Health Line Clinical Laboratories — Medicare Fraud/Unnecessary on Nonexistent Testing ($10 million). One of our whistleblower attorneys led the representation of two whistleblowers who brought a qui tam action under the False Claims Act alleging the medical laboratory was charging for tests not performed or not necessary. For many of the tests involved, records suggested treating physicians had ordered over inclusive “747” panels, and the defense relied heavily on these order forms. The Department of Justice was persuaded the defendants’ conduct caused the unnecessary testing and intervened. Following the defeat of motions to dismiss and focused discovery the case settled for $10 million. The whistleblowers received 18% of the government recovery.

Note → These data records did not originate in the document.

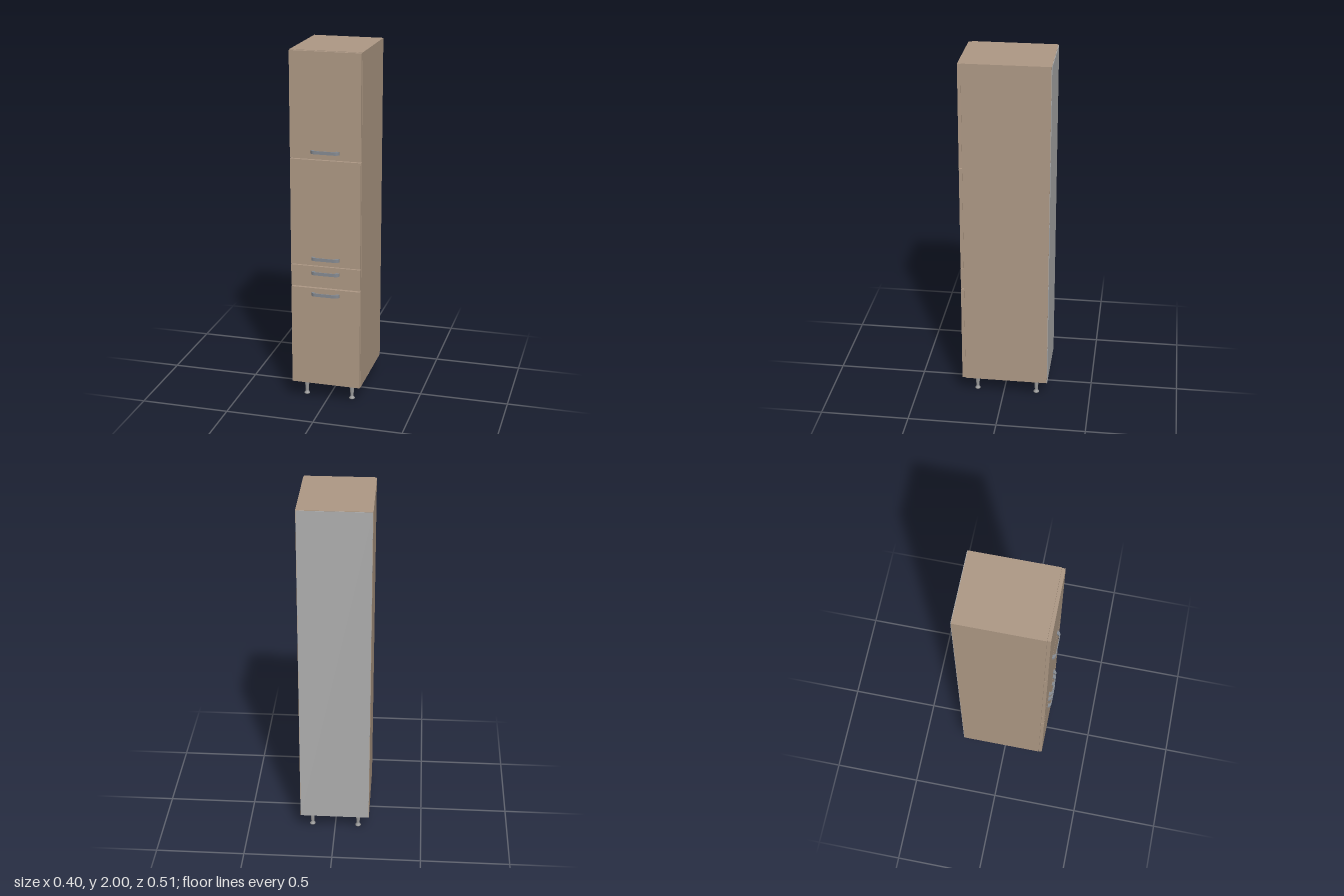
import * as THREE from 'three';

const material = (name, color) => {
  const m = new THREE.MeshStandardMaterial({ color });
  m.name = name;
  return m;
};

export function createModel() {
  const wood = material('wood', 0xae9985);
  const panelGrey = material('panel grey', 0xaeaeae);
  const legMetal = material('leg metal', 0x9c9c9c);
  const handleMetal = material('handle metal', 0x868b92);

  const model = new THREE.Group();
  model.name = 'tallCabinet';

  const add = (name, geometry, mat, x = 0, y = 0, z = 0) => {
    const mesh = new THREE.Mesh(geometry, mat);
    mesh.name = name;
    mesh.position.set(x, y, z);
    model.add(mesh);
    return mesh;
  };
  // Box given by its lower and upper corners
  const board = (name, mat, [x0, y0, z0], [x1, y1, z1]) =>
    add(name, new THREE.BoxGeometry(x1 - x0, y1 - y0, z1 - z0), mat,
      (x0 + x1) / 2, (y0 + y1) / 2, (z0 + z1) / 2);

  // Carcass boards
  const W = 0.198, T = 0.016, back = -0.254, front = 0.217, bottom = 0.103, top = 2;
  board('leftSide', wood, [W - T, bottom, back], [W, top, front]);
  board('rightSide', wood, [-W, bottom, back], [-W + T, top, front]);
  const levels = { bottomBoard: bottom, lowerShelf: 0.677, middleShelf: 0.805, upperShelf: 1.408, topBoard: top - T };
  for (const [name, y] of Object.entries(levels))
    board(name, wood, [-W + T, y, back], [W - T, y + T, front]);

  // Thin back panel
  board('backPanel', panelGrey, [-W + 0.002, bottom + 0.002, -0.257], [W - 0.002, top - 0.002, back]);

  // Door and drawer fronts
  const fronts = [
    ['lowerDoor', 0.105, 0.681],
    ['drawerFront', 0.69, 0.81],
    ['middleDoor', 0.815, 1.413],
    ['upperDoor', 1.418, 1.998],
  ];
  for (const [name, y0, y1] of fronts)
    board(name, wood, [-0.196, y0, 0.218], [0.196, y1, 0.236]);

  // Bow handles: flat arch outline in plan, extruded upwards
  const arch = new THREE.Shape();
  arch.moveTo(0.079, 0);
  arch.lineTo(0.078, 0.006);
  arch.quadraticCurveTo(0.072, 0.019, 0.052, 0.019);
  arch.lineTo(-0.052, 0.019);
  arch.quadraticCurveTo(-0.072, 0.019, -0.078, 0.006);
  arch.lineTo(-0.079, 0);
  arch.lineTo(-0.06, 0);
  arch.quadraticCurveTo(-0.059, 0.01, -0.05, 0.015);
  arch.lineTo(0.05, 0.015);
  arch.quadraticCurveTo(0.059, 0.01, 0.06, 0);
  arch.closePath();
  const handleGeometry = new THREE.ExtrudeGeometry(arch, { depth: 0.018, bevelEnabled: false, curveSegments: 8 });
  handleGeometry.translate(0, 0, -0.009).rotateX(Math.PI / 2);
  for (const y of [0.648, 0.773, 0.856, 1.459])
    add('handle', handleGeometry, handleMetal, 0, y, 0.236);

  // Tapered feet with a mounting plate and a flared base
  const profile = [[0, 0], [0.016, 0], [0.016, 0.005], [0.009, 0.014], [0.009, 0.022],
    [0.014, 0.085], [0.014, 0.099], [0.018, 0.099], [0.018, 0.103], [0, 0.103]]
    .map(([r, y]) => new THREE.Vector2(r, y));
  const legGeometry = new THREE.LatheGeometry(profile, 20);
  for (const x of [-0.133, 0.133])
    for (const z of [-0.188, 0.156])
      add('leg', legGeometry, legMetal, x, 0, z);

  return model;
}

Visa/MasterCard — Antitrust Violations ($3 billion). Two of our whistleblower lawyers were on the lead counsel team representing Wal-Mart, Sears, Safeway and a class of roughly 5 million U.S. merchants in this antitrust class action alleging various forms of misconduct by Visa and MasterCard in their rules governing the use and marketing of Visa/MasterCard branded credit cards and debit cards. After winning summary judgment on a majority of the claims in this action and on the eve of trial, the parties settled the case with the plaintiff merchants recovering more than $3 billion in damages and injunctive relief valued by the court at tens of billions of dollars. This landmark victory remains one of the largest antitrust settlements in U.S. history. See NY Times for more.
Northrop Grumman/TRW — Government Contracting/Overcharging ($111 million). One of our whistleblower attorneys led the representation of Richard Bagley, a former chief financial officer for TRW’s Redondo Beach unit, in a qui tam action under the False Claims Act against Northrop Grumman Corp. and TRW Inc. for overcharging the Department of Defense on various military programs. Mr. Bagley alleged that the defendants shifted costs from private contract work to government contracts, engaged in unlawful accounting methods, and manipulated their financial data to collect millions of dollars in excess payments on Defense Department programs. The government joined the case, and the defendants paid $111 million. Mr. Bagley received a whistleblower reward of $27 million. See NY Times and LA Times for more.